I do not see why the reference to "the face of the waters" has to be understood as a reference to the zodiacal circle - it seems more reasonable to see this as a reference to the early cosmology of the middle east peoples[4, chapter 1], viz. a flat world whose landmasses are surrounded by water. Such an interpretation even more naturally fits the idea of horizon as boundary. There is no way to verify or falsify whether Murdock's interpretation is accurate, and that is a problem - it can just be a fanciful interpretation or the actual meaning of the text here. I remain unconvinced, as I find other interpretations with a less explicit astrological meaning more convincing. It may just describe the immense powers a creator commanded when constructing the universe, or it may hint at astrological significance of constellations.
Of this mysterious and clearly astrological work attributed to Job, Anderson says, "... the whole book is a complete description of the Masonic ceremonies or Egyptian Masonry, or trial of the dead by Osiris..."
So, Job's book has parallels in a movement with medieval roots. The inquisitive mind naturally wonders which direction the influence may have taken! Anderson only asserts this, and does not show that this is so, nor does he provide any sources for his claim. [3, p. 113]

As to the sources she uses in this chapter, thus far, many of them are highly questionable in quality: None out of Pike, Anderson, Higgins and Hazelrigg are reliable scholars. Again, some claims that definitely would demand sources (even if they are true) are unsourced, and we are left just to believe on Murdock's authority (e.g. Kaiwan being El being Saturn). In further installments of reviews of this chapter, the sheer amount of eisegesis will be more apparent.
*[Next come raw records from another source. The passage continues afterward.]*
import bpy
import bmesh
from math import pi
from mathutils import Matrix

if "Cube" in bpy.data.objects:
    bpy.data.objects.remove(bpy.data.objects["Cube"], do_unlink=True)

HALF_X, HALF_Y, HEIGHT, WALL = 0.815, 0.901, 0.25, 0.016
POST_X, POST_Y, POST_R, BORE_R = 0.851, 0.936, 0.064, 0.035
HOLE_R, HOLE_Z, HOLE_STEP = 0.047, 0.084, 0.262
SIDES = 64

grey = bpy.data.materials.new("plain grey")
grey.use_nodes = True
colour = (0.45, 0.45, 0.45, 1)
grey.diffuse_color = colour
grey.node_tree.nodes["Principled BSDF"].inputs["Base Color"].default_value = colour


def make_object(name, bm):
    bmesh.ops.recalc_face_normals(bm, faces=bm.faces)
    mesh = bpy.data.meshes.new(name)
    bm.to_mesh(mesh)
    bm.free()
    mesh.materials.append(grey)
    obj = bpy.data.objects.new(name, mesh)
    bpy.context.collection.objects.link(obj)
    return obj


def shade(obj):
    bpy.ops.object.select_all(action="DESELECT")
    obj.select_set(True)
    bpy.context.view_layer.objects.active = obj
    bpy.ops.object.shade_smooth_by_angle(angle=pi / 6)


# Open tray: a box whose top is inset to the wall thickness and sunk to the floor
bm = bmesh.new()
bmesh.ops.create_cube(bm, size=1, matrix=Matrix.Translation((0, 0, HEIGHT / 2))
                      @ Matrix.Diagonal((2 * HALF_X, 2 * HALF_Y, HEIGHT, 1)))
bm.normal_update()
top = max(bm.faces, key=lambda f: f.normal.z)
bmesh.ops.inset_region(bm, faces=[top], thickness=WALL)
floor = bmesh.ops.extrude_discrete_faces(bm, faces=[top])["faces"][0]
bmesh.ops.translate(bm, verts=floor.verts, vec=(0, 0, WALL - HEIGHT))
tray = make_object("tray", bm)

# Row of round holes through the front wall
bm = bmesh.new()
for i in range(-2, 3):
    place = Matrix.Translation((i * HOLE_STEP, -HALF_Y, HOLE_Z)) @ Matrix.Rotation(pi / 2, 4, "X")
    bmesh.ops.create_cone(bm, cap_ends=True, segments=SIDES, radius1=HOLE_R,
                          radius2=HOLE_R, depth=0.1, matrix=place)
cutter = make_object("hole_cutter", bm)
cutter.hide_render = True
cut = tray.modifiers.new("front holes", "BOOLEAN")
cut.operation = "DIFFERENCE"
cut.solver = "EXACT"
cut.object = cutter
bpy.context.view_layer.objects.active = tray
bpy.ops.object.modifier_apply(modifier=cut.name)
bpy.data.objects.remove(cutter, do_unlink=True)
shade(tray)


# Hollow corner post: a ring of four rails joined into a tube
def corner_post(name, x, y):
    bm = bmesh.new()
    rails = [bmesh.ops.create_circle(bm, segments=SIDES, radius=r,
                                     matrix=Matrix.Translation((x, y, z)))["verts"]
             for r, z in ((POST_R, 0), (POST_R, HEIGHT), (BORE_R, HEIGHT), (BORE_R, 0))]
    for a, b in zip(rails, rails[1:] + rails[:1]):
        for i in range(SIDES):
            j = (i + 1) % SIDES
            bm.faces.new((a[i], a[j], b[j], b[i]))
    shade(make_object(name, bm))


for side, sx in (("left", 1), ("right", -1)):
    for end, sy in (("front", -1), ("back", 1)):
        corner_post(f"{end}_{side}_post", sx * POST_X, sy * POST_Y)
[1] D.M. Murdock, The Christ Conspiracy
[2] Pike, The Morals and Dogma of Scottish Rite Freemasonry, LH Jenkins, 1928
[3] Anderson, Karl; The Astrology of the Old Testament
[4] Schiaparelli, Astronomy in the Old Testament,  available at

No comments:

Post a Comment